“It’s hard enough working when it’s 40 degrees out. But when you get down to 5, 10 below and working outside in cold weather like this, the human body just does not do well in it,” Von Ruden said.

He said most Wisconsin farmers are used to dealing with below-freezing temperatures every winter.

But Trisha Wagner, a University of Wisconsin-Extension agent in Jackson County, said this winter feels different for many dairy farmers.

“We are used to having cold spells in Wisconsin winters, and dairy farmers are used to dealing with that. However, the economic challenges are kind of making this type of weather a little more challenging to keep going every day.” Wagner said.
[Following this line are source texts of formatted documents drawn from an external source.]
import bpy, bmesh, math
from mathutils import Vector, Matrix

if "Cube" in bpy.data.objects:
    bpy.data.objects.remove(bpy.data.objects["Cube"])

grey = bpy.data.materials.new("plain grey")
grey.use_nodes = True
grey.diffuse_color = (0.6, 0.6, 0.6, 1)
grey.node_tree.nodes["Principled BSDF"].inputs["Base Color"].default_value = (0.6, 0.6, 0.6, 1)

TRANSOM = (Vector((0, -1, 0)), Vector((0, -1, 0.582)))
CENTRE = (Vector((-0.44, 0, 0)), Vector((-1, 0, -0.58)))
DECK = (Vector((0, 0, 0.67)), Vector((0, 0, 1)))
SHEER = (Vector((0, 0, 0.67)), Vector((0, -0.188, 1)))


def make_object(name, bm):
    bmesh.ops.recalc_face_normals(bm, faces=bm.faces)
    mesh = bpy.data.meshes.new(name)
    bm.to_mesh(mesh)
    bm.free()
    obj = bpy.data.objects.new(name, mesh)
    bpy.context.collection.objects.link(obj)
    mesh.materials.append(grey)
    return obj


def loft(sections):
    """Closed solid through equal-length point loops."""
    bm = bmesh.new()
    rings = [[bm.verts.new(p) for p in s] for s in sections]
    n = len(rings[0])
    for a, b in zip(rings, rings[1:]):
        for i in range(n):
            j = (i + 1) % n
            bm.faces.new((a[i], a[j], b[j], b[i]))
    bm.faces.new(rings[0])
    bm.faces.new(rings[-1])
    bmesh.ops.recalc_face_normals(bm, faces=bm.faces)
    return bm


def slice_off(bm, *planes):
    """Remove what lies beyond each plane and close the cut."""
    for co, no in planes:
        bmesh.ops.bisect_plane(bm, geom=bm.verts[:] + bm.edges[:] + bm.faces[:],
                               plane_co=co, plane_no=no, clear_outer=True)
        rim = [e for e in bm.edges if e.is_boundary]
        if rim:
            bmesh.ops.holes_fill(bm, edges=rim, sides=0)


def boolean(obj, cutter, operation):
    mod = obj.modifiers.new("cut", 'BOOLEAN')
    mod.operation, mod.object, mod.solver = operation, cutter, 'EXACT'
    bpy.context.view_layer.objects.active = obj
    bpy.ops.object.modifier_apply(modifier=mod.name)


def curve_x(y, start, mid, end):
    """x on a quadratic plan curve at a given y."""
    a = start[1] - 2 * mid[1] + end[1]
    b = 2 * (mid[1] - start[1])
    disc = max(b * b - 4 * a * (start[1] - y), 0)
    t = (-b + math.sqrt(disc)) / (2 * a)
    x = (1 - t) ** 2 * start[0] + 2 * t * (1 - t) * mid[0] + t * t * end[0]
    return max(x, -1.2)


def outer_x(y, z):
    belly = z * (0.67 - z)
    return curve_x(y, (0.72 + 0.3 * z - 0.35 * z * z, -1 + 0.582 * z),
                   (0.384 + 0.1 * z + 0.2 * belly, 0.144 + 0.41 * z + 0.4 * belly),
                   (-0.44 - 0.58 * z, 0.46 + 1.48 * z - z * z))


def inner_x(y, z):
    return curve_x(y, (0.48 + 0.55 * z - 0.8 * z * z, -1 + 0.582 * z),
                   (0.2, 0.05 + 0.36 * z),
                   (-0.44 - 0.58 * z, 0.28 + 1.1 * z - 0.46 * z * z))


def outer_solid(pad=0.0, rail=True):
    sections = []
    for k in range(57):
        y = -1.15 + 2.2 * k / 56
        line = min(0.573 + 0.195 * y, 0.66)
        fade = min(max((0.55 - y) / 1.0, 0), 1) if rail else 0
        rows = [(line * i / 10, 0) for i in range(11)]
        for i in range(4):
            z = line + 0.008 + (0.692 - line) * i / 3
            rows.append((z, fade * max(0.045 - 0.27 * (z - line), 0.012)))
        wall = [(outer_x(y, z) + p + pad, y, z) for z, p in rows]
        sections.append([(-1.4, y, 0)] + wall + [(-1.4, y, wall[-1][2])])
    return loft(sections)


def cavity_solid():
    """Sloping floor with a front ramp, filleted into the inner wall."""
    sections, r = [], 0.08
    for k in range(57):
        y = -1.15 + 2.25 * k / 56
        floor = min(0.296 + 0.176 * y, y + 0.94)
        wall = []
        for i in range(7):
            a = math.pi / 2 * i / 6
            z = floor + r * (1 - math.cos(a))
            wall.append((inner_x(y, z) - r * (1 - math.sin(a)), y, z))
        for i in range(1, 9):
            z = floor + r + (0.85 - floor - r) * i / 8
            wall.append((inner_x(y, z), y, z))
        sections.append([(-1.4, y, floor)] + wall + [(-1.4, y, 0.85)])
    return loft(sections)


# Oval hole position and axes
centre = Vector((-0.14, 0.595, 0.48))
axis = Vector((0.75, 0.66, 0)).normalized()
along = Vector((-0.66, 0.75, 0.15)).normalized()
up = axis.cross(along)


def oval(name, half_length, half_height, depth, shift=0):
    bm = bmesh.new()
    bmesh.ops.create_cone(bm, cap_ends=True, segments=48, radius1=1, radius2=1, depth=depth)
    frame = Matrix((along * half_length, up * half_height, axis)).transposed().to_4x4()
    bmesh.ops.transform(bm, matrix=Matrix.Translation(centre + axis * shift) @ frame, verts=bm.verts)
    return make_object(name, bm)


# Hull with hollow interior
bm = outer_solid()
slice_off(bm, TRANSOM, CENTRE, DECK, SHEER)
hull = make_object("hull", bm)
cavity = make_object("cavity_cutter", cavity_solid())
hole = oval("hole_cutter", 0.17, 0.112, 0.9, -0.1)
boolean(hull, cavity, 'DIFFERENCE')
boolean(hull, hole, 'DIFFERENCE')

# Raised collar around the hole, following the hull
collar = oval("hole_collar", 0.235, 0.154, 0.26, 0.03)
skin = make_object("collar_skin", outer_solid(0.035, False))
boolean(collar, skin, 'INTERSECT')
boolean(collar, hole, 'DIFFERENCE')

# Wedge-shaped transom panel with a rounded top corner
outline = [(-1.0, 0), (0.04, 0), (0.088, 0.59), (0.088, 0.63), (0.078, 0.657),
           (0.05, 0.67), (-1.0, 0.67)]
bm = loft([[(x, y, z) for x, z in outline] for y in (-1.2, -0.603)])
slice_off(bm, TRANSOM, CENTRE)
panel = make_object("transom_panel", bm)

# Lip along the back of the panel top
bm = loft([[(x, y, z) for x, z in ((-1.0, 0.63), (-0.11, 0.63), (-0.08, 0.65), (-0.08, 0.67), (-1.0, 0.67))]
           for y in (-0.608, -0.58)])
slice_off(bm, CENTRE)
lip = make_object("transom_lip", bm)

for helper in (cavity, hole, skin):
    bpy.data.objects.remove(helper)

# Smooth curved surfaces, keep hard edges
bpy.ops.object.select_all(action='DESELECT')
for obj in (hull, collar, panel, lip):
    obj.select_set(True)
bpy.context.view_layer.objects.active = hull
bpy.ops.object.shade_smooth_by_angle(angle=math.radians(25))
Wagner said several years of low milk prices have made the added costs and stress more difficult to bear, especially as predictions for 2018 prices show little improvement.